_Supplied data_.
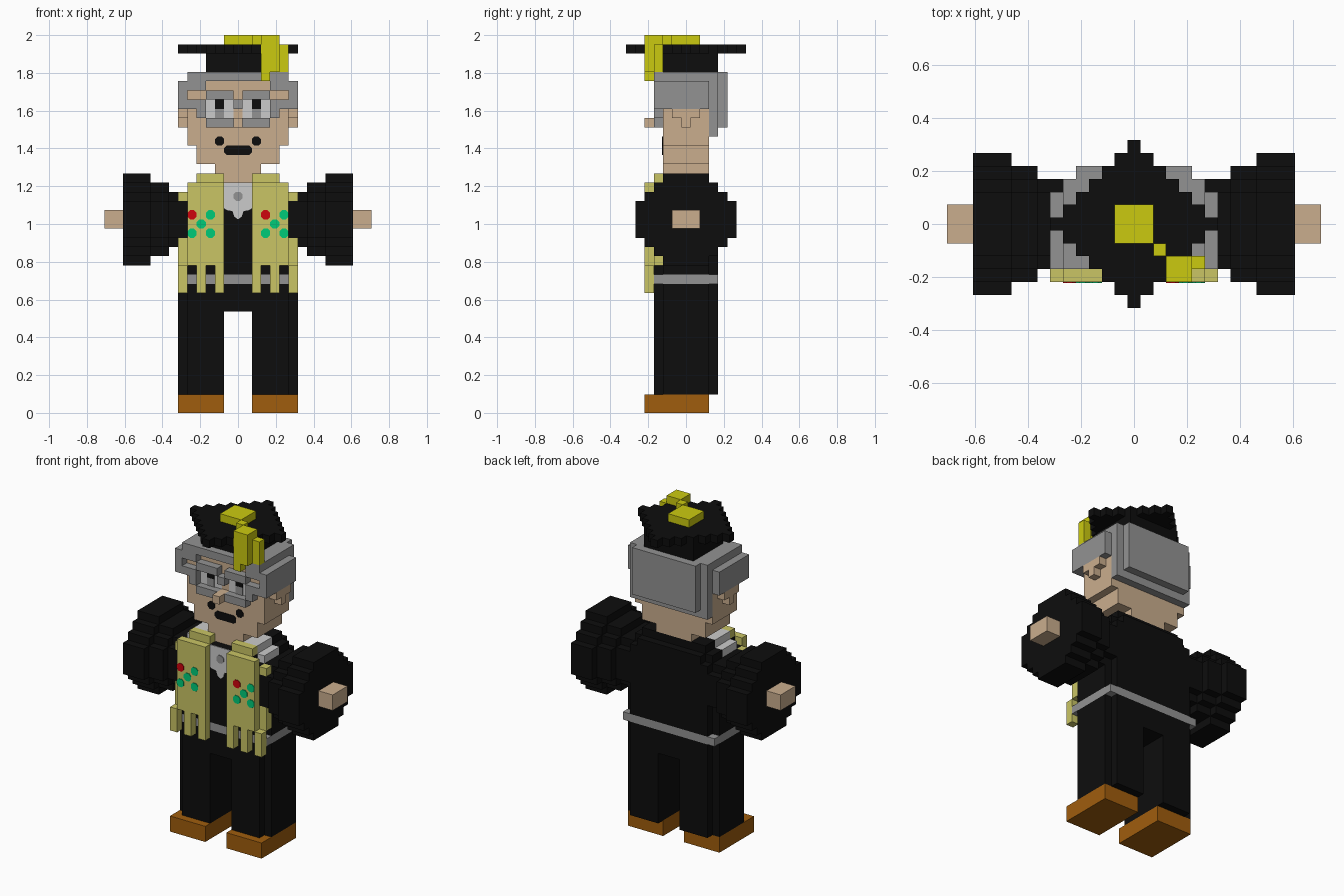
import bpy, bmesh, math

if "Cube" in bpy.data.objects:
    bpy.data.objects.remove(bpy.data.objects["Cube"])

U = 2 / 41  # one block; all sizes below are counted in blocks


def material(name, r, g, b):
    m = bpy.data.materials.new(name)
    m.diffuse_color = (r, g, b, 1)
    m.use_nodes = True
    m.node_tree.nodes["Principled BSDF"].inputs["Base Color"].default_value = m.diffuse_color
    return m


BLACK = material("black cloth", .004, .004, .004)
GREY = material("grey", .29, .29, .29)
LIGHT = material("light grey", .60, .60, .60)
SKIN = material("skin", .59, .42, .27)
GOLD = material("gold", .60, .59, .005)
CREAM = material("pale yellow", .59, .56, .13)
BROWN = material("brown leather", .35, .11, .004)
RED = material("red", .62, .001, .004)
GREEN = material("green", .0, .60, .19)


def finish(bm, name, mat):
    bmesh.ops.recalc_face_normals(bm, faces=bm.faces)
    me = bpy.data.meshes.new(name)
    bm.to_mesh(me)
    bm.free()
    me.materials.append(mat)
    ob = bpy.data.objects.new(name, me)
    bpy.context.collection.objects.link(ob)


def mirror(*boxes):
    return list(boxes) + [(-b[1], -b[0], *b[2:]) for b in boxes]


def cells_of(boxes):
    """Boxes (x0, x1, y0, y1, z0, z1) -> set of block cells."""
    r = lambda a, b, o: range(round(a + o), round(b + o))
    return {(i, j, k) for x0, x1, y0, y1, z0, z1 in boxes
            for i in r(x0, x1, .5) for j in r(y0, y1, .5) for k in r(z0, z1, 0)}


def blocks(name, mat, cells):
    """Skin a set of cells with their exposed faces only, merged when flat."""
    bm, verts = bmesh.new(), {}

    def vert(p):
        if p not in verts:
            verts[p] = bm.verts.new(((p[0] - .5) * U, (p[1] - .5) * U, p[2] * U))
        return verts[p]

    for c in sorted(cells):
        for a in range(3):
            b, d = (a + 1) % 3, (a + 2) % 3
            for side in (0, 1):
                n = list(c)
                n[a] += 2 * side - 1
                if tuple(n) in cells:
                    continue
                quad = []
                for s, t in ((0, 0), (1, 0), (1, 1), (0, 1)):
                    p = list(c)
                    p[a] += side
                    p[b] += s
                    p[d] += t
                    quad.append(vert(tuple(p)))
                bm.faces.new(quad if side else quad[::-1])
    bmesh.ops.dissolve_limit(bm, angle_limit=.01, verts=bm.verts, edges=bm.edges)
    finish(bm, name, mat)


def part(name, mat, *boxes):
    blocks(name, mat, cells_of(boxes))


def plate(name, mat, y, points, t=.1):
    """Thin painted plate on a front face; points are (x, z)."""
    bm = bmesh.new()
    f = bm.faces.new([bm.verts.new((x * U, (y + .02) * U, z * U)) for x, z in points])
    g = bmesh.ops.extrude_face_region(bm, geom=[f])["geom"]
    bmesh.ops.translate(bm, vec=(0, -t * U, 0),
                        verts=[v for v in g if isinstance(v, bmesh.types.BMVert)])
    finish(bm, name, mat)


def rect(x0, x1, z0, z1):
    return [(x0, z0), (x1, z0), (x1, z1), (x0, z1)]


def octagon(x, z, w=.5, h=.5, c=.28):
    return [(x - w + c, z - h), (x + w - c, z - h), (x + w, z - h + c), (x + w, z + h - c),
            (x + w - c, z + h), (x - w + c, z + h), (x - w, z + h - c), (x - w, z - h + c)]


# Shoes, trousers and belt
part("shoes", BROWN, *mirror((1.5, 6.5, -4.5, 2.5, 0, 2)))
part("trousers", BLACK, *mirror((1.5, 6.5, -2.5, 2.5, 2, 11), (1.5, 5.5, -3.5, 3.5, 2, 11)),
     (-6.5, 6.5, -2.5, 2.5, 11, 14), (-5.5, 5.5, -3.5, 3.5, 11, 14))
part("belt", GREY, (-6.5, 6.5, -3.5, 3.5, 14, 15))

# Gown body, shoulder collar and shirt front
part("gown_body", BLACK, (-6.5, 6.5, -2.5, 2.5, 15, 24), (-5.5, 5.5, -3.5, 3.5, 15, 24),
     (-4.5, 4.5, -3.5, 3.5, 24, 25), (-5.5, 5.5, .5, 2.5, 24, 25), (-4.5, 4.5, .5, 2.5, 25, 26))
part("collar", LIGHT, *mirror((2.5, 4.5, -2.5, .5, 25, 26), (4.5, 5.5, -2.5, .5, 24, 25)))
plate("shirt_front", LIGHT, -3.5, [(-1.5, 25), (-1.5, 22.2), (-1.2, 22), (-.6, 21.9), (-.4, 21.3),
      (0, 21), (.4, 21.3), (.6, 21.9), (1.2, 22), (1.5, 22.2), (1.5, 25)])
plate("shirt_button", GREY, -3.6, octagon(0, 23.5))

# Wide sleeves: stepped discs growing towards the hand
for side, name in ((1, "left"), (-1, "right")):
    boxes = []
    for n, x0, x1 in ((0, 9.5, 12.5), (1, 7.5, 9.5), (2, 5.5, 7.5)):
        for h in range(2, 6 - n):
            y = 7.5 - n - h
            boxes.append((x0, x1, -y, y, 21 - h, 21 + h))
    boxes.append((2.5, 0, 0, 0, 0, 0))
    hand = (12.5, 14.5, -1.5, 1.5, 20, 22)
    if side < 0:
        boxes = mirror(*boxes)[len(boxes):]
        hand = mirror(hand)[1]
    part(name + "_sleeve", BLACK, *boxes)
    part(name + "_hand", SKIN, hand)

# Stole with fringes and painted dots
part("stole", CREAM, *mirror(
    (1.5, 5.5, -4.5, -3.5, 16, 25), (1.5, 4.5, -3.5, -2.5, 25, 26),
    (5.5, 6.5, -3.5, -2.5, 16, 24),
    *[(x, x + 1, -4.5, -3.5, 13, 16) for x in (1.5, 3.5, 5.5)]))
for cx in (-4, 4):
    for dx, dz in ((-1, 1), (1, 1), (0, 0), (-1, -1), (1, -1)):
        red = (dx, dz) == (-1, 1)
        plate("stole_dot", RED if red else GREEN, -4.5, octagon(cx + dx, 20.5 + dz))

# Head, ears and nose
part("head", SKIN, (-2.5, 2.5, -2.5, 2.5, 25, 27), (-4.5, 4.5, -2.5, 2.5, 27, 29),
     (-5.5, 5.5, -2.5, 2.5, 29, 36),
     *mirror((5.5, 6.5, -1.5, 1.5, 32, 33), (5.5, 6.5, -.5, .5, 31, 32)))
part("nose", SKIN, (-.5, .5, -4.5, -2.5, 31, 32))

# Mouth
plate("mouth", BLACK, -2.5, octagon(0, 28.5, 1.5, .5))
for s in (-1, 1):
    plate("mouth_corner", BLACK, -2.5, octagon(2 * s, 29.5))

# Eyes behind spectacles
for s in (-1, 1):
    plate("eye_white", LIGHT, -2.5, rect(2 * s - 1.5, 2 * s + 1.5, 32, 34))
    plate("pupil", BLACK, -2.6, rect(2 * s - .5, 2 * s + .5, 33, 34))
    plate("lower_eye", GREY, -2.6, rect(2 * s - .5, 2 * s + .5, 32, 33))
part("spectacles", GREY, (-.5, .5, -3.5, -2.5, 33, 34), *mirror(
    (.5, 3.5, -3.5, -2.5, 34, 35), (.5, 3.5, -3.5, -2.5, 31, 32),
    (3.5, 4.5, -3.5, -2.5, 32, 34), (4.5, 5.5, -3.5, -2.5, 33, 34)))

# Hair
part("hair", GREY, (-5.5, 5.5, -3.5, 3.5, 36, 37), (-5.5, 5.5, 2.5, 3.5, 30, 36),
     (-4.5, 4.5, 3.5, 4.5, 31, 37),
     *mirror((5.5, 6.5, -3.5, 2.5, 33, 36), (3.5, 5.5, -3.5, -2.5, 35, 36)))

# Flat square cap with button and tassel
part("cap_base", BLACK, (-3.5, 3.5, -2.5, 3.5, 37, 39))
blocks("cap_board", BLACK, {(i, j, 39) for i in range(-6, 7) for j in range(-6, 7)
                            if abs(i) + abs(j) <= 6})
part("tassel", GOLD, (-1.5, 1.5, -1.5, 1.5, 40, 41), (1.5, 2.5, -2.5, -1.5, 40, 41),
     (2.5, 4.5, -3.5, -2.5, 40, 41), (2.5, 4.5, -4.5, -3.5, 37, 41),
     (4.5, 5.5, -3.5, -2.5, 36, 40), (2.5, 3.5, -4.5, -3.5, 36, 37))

_Task goal_. Repeat, character for character, the lines of the material above from the line with "return [(x0, z0), (x1, z0), (x1, z1), (x0, z1)]" through the line with "red = (dx, dz) == (-1, 1)".

_Task output_.
    return [(x0, z0), (x1, z0), (x1, z1), (x0, z1)]


def octagon(x, z, w=.5, h=.5, c=.28):
    return [(x - w + c, z - h), (x + w - c, z - h), (x + w, z - h + c), (x + w, z + h - c),
            (x + w - c, z + h), (x - w + c, z + h), (x - w, z + h - c), (x - w, z - h + c)]


# Shoes, trousers and belt
part("shoes", BROWN, *mirror((1.5, 6.5, -4.5, 2.5, 0, 2)))
part("trousers", BLACK, *mirror((1.5, 6.5, -2.5, 2.5, 2, 11), (1.5, 5.5, -3.5, 3.5, 2, 11)),
     (-6.5, 6.5, -2.5, 2.5, 11, 14), (-5.5, 5.5, -3.5, 3.5, 11, 14))
part("belt", GREY, (-6.5, 6.5, -3.5, 3.5, 14, 15))

# Gown body, shoulder collar and shirt front
part("gown_body", BLACK, (-6.5, 6.5, -2.5, 2.5, 15, 24), (-5.5, 5.5, -3.5, 3.5, 15, 24),
     (-4.5, 4.5, -3.5, 3.5, 24, 25), (-5.5, 5.5, .5, 2.5, 24, 25), (-4.5, 4.5, .5, 2.5, 25, 26))
part("collar", LIGHT, *mirror((2.5, 4.5, -2.5, .5, 25, 26), (4.5, 5.5, -2.5, .5, 24, 25)))
plate("shirt_front", LIGHT, -3.5, [(-1.5, 25), (-1.5, 22.2), (-1.2, 22), (-.6, 21.9), (-.4, 21.3),
      (0, 21), (.4, 21.3), (.6, 21.9), (1.2, 22), (1.5, 22.2), (1.5, 25)])
plate("shirt_button", GREY, -3.6, octagon(0, 23.5))

# Wide sleeves: stepped discs growing towards the hand
for side, name in ((1, "left"), (-1, "right")):
    boxes = []
    for n, x0, x1 in ((0, 9.5, 12.5), (1, 7.5, 9.5), (2, 5.5, 7.5)):
        for h in range(2, 6 - n):
            y = 7.5 - n - h
            boxes.append((x0, x1, -y, y, 21 - h, 21 + h))
    boxes.append((2.5, 0, 0, 0, 0, 0))
    hand = (12.5, 14.5, -1.5, 1.5, 20, 22)
    if side < 0:
        boxes = mirror(*boxes)[len(boxes):]
        hand = mirror(hand)[1]
    part(name + "_sleeve", BLACK, *boxes)
    part(name + "_hand", SKIN, hand)

# Stole with fringes and painted dots
part("stole", CREAM, *mirror(
    (1.5, 5.5, -4.5, -3.5, 16, 25), (1.5, 4.5, -3.5, -2.5, 25, 26),
    (5.5, 6.5, -3.5, -2.5, 16, 24),
    *[(x, x + 1, -4.5, -3.5, 13, 16) for x in (1.5, 3.5, 5.5)]))
for cx in (-4, 4):
    for dx, dz in ((-1, 1), (1, 1), (0, 0), (-1, -1), (1, -1)):
        red = (dx, dz) == (-1, 1)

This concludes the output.